[Source texts of formatted documents]
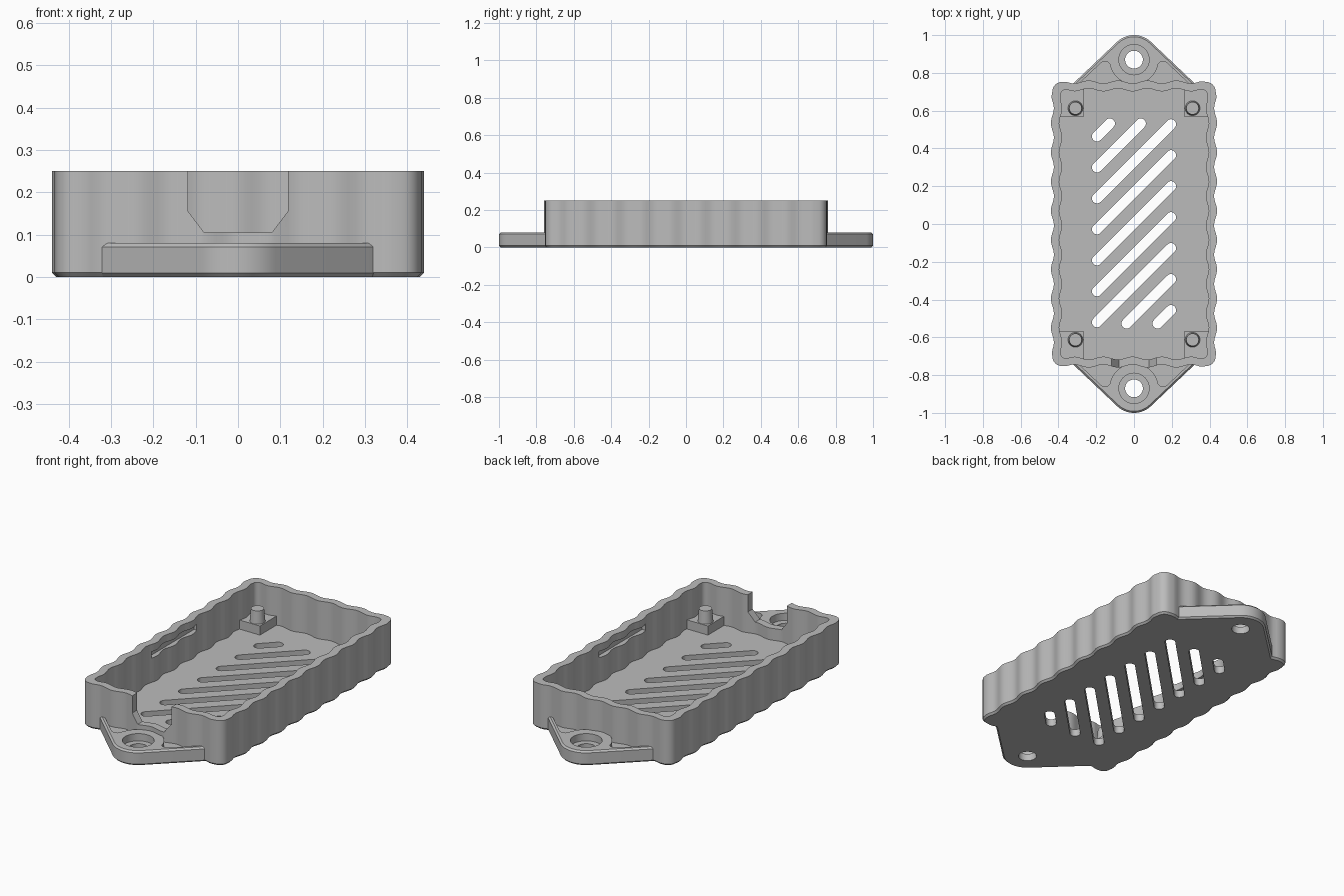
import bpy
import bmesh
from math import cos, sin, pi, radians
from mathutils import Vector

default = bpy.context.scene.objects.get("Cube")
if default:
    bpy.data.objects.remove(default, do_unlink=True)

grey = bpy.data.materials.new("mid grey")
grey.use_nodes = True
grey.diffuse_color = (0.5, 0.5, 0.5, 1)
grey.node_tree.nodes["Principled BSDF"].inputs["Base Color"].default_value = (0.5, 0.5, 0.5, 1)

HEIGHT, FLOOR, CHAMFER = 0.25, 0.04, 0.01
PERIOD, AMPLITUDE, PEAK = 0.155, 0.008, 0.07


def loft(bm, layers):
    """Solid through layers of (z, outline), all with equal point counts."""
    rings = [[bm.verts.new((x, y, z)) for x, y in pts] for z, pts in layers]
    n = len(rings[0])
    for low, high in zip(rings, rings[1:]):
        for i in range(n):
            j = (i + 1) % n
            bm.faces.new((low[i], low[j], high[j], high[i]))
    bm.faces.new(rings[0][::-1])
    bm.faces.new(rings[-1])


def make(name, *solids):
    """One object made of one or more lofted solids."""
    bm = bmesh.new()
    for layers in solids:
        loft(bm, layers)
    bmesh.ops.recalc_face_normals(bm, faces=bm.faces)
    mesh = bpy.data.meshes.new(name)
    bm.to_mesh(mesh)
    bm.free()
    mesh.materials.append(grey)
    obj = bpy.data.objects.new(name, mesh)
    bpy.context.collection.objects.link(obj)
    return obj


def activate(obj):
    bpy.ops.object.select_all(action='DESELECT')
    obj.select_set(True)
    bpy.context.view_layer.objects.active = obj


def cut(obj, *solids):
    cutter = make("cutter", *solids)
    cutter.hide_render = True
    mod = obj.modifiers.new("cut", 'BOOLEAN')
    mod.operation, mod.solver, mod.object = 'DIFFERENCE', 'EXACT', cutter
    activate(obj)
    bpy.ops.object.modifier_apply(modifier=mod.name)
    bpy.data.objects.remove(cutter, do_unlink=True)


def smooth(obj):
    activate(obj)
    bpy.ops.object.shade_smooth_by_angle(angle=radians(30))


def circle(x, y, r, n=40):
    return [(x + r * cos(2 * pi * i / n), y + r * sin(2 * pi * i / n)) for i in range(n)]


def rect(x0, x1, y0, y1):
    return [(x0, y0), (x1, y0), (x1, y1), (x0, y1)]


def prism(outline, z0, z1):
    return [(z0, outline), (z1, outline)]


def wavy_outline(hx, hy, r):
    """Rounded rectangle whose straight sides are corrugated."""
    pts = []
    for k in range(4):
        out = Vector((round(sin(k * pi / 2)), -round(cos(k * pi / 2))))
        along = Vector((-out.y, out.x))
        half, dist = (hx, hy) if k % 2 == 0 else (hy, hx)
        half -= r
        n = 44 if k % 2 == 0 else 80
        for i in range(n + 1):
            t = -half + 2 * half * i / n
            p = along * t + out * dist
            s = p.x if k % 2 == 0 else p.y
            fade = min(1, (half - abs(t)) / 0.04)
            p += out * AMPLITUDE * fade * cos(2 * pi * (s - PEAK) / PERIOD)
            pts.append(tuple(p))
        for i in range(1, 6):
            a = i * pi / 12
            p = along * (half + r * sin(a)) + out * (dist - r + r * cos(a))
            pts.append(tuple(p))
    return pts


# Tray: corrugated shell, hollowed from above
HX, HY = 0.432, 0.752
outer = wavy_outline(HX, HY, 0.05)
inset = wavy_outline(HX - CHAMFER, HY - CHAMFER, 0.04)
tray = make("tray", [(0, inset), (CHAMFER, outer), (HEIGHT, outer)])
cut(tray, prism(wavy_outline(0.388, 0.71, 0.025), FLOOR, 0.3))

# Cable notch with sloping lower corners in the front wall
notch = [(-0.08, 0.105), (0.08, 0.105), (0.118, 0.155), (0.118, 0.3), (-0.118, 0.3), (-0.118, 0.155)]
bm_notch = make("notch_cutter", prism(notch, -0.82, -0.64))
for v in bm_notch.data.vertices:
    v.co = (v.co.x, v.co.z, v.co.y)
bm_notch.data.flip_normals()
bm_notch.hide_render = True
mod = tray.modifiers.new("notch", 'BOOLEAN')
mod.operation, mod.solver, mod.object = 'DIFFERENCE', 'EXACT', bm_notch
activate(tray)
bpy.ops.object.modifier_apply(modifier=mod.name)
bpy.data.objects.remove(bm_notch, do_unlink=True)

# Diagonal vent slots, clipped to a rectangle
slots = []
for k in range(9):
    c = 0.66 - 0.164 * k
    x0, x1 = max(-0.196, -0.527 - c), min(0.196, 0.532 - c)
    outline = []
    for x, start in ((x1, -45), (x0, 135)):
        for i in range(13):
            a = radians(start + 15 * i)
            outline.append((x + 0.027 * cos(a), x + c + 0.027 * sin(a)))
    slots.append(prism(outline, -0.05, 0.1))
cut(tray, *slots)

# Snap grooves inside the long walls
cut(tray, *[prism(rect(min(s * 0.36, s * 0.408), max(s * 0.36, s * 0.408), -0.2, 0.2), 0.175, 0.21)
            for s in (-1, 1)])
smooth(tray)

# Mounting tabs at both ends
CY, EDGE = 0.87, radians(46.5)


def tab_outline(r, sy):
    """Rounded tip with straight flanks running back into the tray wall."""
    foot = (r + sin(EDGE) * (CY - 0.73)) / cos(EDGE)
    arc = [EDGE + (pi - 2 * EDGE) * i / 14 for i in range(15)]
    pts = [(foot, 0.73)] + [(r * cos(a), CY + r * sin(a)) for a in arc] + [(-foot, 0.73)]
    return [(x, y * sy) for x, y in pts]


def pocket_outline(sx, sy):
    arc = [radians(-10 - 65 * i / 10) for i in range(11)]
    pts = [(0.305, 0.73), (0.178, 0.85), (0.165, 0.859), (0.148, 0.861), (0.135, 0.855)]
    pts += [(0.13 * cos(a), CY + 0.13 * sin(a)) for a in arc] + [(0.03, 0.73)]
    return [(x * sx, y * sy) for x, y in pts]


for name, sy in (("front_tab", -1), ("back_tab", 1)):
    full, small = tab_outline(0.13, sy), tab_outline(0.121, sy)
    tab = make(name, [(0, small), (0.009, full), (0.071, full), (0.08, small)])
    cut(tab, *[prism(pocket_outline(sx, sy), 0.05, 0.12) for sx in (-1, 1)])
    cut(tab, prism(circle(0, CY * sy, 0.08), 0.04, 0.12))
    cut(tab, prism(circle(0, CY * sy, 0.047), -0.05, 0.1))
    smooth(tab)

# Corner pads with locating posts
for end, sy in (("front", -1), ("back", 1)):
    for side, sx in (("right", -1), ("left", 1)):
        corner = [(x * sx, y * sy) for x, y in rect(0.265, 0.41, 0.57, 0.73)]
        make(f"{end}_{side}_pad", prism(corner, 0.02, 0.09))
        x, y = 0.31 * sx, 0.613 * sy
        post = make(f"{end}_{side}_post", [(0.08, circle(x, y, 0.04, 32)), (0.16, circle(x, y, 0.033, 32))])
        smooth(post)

* PROMPT
Only the words belong in your copy: restate the data above exactly and leave the images out.

* ANSWER TO THE PROBLEM
import bpy
import bmesh
from math import cos, sin, pi, radians
from mathutils import Vector

default = bpy.context.scene.objects.get("Cube")
if default:
    bpy.data.objects.remove(default, do_unlink=True)

grey = bpy.data.materials.new("mid grey")
grey.use_nodes = True
grey.diffuse_color = (0.5, 0.5, 0.5, 1)
grey.node_tree.nodes["Principled BSDF"].inputs["Base Color"].default_value = (0.5, 0.5, 0.5, 1)

HEIGHT, FLOOR, CHAMFER = 0.25, 0.04, 0.01
PERIOD, AMPLITUDE, PEAK = 0.155, 0.008, 0.07


def loft(bm, layers):
    """Solid through layers of (z, outline), all with equal point counts."""
    rings = [[bm.verts.new((x, y, z)) for x, y in pts] for z, pts in layers]
    n = len(rings[0])
    for low, high in zip(rings, rings[1:]):
        for i in range(n):
            j = (i + 1) % n
            bm.faces.new((low[i], low[j], high[j], high[i]))
    bm.faces.new(rings[0][::-1])
    bm.faces.new(rings[-1])


def make(name, *solids):
    """One object made of one or more lofted solids."""
    bm = bmesh.new()
    for layers in solids:
        loft(bm, layers)
    bmesh.ops.recalc_face_normals(bm, faces=bm.faces)
    mesh = bpy.data.meshes.new(name)
    bm.to_mesh(mesh)
    bm.free()
    mesh.materials.append(grey)
    obj = bpy.data.objects.new(name, mesh)
    bpy.context.collection.objects.link(obj)
    return obj


def activate(obj):
    bpy.ops.object.select_all(action='DESELECT')
    obj.select_set(True)
    bpy.context.view_layer.objects.active = obj


def cut(obj, *solids):
    cutter = make("cutter", *solids)
    cutter.hide_render = True
    mod = obj.modifiers.new("cut", 'BOOLEAN')
    mod.operation, mod.solver, mod.object = 'DIFFERENCE', 'EXACT', cutter
    activate(obj)
    bpy.ops.object.modifier_apply(modifier=mod.name)
    bpy.data.objects.remove(cutter, do_unlink=True)


def smooth(obj):
    activate(obj)
    bpy.ops.object.shade_smooth_by_angle(angle=radians(30))


def circle(x, y, r, n=40):
    return [(x + r * cos(2 * pi * i / n), y + r * sin(2 * pi * i / n)) for i in range(n)]


def rect(x0, x1, y0, y1):
    return [(x0, y0), (x1, y0), (x1, y1), (x0, y1)]


def prism(outline, z0, z1):
    return [(z0, outline), (z1, outline)]


def wavy_outline(hx, hy, r):
    """Rounded rectangle whose straight sides are corrugated."""
    pts = []
    for k in range(4):
        out = Vector((round(sin(k * pi / 2)), -round(cos(k * pi / 2))))
        along = Vector((-out.y, out.x))
        half, dist = (hx, hy) if k % 2 == 0 else (hy, hx)
        half -= r
        n = 44 if k % 2 == 0 else 80
        for i in range(n + 1):
            t = -half + 2 * half * i / n
            p = along * t + out * dist
            s = p.x if k % 2 == 0 else p.y
            fade = min(1, (half - abs(t)) / 0.04)
            p += out * AMPLITUDE * fade * cos(2 * pi * (s - PEAK) / PERIOD)
            pts.append(tuple(p))
        for i in range(1, 6):
            a = i * pi / 12
            p = along * (half + r * sin(a)) + out * (dist - r + r * cos(a))
            pts.append(tuple(p))
    return pts


# Tray: corrugated shell, hollowed from above
HX, HY = 0.432, 0.752
outer = wavy_outline(HX, HY, 0.05)
inset = wavy_outline(HX - CHAMFER, HY - CHAMFER, 0.04)
tray = make("tray", [(0, inset), (CHAMFER, outer), (HEIGHT, outer)])
cut(tray, prism(wavy_outline(0.388, 0.71, 0.025), FLOOR, 0.3))

# Cable notch with sloping lower corners in the front wall
notch = [(-0.08, 0.105), (0.08, 0.105), (0.118, 0.155), (0.118, 0.3), (-0.118, 0.3), (-0.118, 0.155)]
bm_notch = make("notch_cutter", prism(notch, -0.82, -0.64))
for v in bm_notch.data.vertices:
    v.co = (v.co.x, v.co.z, v.co.y)
bm_notch.data.flip_normals()
bm_notch.hide_render = True
mod = tray.modifiers.new("notch", 'BOOLEAN')
mod.operation, mod.solver, mod.object = 'DIFFERENCE', 'EXACT', bm_notch
activate(tray)
bpy.ops.object.modifier_apply(modifier=mod.name)
bpy.data.objects.remove(bm_notch, do_unlink=True)

# Diagonal vent slots, clipped to a rectangle
slots = []
for k in range(9):
    c = 0.66 - 0.164 * k
    x0, x1 = max(-0.196, -0.527 - c), min(0.196, 0.532 - c)
    outline = []
    for x, start in ((x1, -45), (x0, 135)):
        for i in range(13):
            a = radians(start + 15 * i)
            outline.append((x + 0.027 * cos(a), x + c + 0.027 * sin(a)))
    slots.append(prism(outline, -0.05, 0.1))
cut(tray, *slots)

# Snap grooves inside the long walls
cut(tray, *[prism(rect(min(s * 0.36, s * 0.408), max(s * 0.36, s * 0.408), -0.2, 0.2), 0.175, 0.21)
            for s in (-1, 1)])
smooth(tray)

# Mounting tabs at both ends
CY, EDGE = 0.87, radians(46.5)


def tab_outline(r, sy):
    """Rounded tip with straight flanks running back into the tray wall."""
    foot = (r + sin(EDGE) * (CY - 0.73)) / cos(EDGE)
    arc = [EDGE + (pi - 2 * EDGE) * i / 14 for i in range(15)]
    pts = [(foot, 0.73)] + [(r * cos(a), CY + r * sin(a)) for a in arc] + [(-foot, 0.73)]
    return [(x, y * sy) for x, y in pts]


def pocket_outline(sx, sy):
    arc = [radians(-10 - 65 * i / 10) for i in range(11)]
    pts = [(0.305, 0.73), (0.178, 0.85), (0.165, 0.859), (0.148, 0.861), (0.135, 0.855)]
    pts += [(0.13 * cos(a), CY + 0.13 * sin(a)) for a in arc] + [(0.03, 0.73)]
    return [(x * sx, y * sy) for x, y in pts]


for name, sy in (("front_tab", -1), ("back_tab", 1)):
    full, small = tab_outline(0.13, sy), tab_outline(0.121, sy)
    tab = make(name, [(0, small), (0.009, full), (0.071, full), (0.08, small)])
    cut(tab, *[prism(pocket_outline(sx, sy), 0.05, 0.12) for sx in (-1, 1)])
    cut(tab, prism(circle(0, CY * sy, 0.08), 0.04, 0.12))
    cut(tab, prism(circle(0, CY * sy, 0.047), -0.05, 0.1))
    smooth(tab)

# Corner pads with locating posts
for end, sy in (("front", -1), ("back", 1)):
    for side, sx in (("right", -1), ("left", 1)):
        corner = [(x * sx, y * sy) for x, y in rect(0.265, 0.41, 0.57, 0.73)]
        make(f"{end}_{side}_pad", prism(corner, 0.02, 0.09))
        x, y = 0.31 * sx, 0.613 * sy
        post = make(f"{end}_{side}_post", [(0.08, circle(x, y, 0.04, 32)), (0.16, circle(x, y, 0.033, 32))])
        smooth(post)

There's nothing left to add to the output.